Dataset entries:
------------------------------------------------------------------------
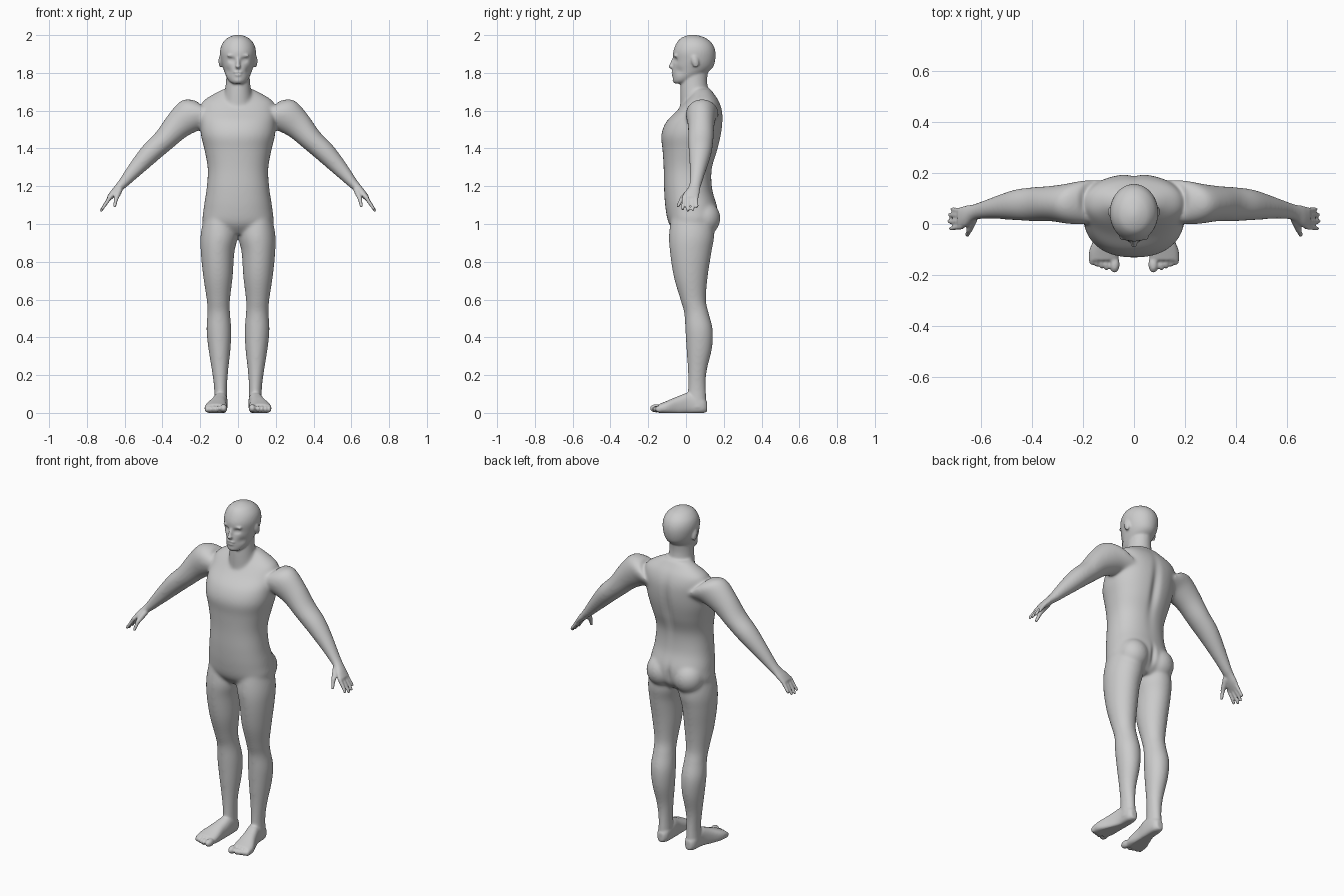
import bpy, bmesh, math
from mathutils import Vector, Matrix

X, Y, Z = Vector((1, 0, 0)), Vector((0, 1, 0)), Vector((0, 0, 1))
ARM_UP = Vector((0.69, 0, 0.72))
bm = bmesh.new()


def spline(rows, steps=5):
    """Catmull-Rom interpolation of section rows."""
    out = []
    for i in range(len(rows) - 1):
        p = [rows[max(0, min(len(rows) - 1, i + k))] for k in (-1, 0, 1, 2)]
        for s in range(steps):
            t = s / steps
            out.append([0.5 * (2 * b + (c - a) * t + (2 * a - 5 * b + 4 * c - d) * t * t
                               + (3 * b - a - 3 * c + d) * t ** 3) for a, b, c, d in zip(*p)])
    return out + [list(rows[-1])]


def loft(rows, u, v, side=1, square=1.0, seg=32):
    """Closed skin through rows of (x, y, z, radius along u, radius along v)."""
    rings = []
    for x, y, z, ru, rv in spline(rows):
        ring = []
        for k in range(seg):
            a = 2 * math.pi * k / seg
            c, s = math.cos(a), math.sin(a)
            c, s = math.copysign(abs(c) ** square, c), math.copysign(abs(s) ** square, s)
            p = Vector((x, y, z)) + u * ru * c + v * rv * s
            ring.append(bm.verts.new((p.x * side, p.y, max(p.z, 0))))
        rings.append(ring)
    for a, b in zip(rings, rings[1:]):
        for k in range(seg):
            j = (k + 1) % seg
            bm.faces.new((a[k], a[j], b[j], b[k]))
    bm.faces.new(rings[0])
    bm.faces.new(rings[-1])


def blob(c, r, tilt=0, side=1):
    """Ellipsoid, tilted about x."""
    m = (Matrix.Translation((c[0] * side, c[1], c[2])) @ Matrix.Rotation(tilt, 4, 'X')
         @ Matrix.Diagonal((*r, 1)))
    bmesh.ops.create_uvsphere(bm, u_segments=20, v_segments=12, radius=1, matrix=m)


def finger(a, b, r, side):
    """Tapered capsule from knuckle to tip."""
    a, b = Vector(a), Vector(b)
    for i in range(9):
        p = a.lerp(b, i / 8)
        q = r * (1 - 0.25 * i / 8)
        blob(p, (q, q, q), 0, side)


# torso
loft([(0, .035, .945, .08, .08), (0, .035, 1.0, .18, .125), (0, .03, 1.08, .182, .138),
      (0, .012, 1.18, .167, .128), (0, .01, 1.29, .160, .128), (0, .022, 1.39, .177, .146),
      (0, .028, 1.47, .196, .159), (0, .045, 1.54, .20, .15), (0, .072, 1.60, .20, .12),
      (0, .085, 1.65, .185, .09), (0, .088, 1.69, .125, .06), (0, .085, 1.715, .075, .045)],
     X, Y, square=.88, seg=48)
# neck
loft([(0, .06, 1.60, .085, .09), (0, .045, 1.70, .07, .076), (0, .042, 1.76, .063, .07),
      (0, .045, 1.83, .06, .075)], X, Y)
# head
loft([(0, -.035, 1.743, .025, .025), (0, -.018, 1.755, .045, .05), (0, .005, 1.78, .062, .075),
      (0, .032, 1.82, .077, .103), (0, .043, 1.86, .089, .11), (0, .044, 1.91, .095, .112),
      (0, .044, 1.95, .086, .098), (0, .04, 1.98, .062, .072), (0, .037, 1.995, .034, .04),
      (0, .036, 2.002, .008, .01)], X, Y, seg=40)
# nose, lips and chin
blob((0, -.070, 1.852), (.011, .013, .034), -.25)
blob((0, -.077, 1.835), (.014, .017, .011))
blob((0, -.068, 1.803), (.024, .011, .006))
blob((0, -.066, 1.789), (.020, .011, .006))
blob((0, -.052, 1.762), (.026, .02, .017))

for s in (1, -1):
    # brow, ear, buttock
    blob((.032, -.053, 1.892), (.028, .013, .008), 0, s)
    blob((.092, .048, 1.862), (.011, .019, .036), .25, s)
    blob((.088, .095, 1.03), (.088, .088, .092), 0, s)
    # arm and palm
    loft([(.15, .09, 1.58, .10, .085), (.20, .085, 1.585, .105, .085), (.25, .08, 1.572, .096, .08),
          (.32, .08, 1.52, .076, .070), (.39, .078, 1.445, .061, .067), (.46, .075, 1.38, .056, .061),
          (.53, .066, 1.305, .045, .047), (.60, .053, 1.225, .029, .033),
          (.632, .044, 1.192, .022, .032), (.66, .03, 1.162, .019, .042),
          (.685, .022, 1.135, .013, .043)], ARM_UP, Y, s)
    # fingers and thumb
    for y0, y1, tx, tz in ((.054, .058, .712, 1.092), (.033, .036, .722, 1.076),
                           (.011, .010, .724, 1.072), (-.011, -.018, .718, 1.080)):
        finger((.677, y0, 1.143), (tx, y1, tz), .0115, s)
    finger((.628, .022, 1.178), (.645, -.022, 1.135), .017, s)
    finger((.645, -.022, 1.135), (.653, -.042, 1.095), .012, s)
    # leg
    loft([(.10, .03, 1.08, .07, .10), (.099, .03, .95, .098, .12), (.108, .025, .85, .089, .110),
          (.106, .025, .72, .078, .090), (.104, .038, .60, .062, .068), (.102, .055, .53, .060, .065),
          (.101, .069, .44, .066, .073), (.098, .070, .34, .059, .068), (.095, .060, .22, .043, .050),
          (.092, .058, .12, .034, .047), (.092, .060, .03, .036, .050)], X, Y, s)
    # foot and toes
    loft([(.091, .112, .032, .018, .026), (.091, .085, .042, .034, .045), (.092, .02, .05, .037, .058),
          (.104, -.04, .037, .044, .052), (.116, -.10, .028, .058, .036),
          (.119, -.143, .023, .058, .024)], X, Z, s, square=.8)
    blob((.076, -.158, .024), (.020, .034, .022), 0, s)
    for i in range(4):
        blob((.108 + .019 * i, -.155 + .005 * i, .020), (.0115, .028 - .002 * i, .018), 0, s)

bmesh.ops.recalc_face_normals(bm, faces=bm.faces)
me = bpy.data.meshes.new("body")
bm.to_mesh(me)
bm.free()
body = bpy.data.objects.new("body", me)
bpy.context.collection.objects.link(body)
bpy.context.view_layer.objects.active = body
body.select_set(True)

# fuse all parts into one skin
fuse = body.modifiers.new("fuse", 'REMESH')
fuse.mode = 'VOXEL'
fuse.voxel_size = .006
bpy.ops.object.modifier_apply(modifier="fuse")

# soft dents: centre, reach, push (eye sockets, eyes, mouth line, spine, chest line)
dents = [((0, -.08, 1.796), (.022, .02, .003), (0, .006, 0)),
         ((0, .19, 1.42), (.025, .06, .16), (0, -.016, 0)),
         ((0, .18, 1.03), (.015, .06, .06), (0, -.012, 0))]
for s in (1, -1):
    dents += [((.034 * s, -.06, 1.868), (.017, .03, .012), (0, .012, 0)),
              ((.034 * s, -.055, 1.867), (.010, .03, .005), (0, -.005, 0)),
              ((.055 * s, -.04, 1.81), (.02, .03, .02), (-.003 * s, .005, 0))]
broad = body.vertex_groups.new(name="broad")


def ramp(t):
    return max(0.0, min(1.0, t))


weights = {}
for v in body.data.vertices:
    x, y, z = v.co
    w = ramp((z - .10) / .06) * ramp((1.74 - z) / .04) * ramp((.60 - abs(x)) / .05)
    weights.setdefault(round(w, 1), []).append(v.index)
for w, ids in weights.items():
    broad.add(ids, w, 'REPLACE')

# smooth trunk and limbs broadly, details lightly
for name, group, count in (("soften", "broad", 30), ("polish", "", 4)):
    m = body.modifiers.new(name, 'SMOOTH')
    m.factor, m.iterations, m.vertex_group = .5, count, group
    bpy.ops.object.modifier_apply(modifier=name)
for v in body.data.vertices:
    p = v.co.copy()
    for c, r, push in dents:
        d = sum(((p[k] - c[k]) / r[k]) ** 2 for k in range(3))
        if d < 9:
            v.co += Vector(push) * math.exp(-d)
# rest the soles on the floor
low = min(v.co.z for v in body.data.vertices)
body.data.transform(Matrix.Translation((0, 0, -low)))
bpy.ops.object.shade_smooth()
------------------------------------------------------------------------
• Aim of the exercise: Write down exactly the line with "x, y, z = v.co", then each line after it through the end of the data.

• Expected answer:
    x, y, z = v.co
    w = ramp((z - .10) / .06) * ramp((1.74 - z) / .04) * ramp((.60 - abs(x)) / .05)
    weights.setdefault(round(w, 1), []).append(v.index)
for w, ids in weights.items():
    broad.add(ids, w, 'REPLACE')

# smooth trunk and limbs broadly, details lightly
for name, group, count in (("soften", "broad", 30), ("polish", "", 4)):
    m = body.modifiers.new(name, 'SMOOTH')
    m.factor, m.iterations, m.vertex_group = .5, count, group
    bpy.ops.object.modifier_apply(modifier=name)
for v in body.data.vertices:
    p = v.co.copy()
    for c, r, push in dents:
        d = sum(((p[k] - c[k]) / r[k]) ** 2 for k in range(3))
        if d < 9:
            v.co += Vector(push) * math.exp(-d)
# rest the soles on the floor
low = min(v.co.z for v in body.data.vertices)
body.data.transform(Matrix.Translation((0, 0, -low)))
bpy.ops.object.shade_smooth()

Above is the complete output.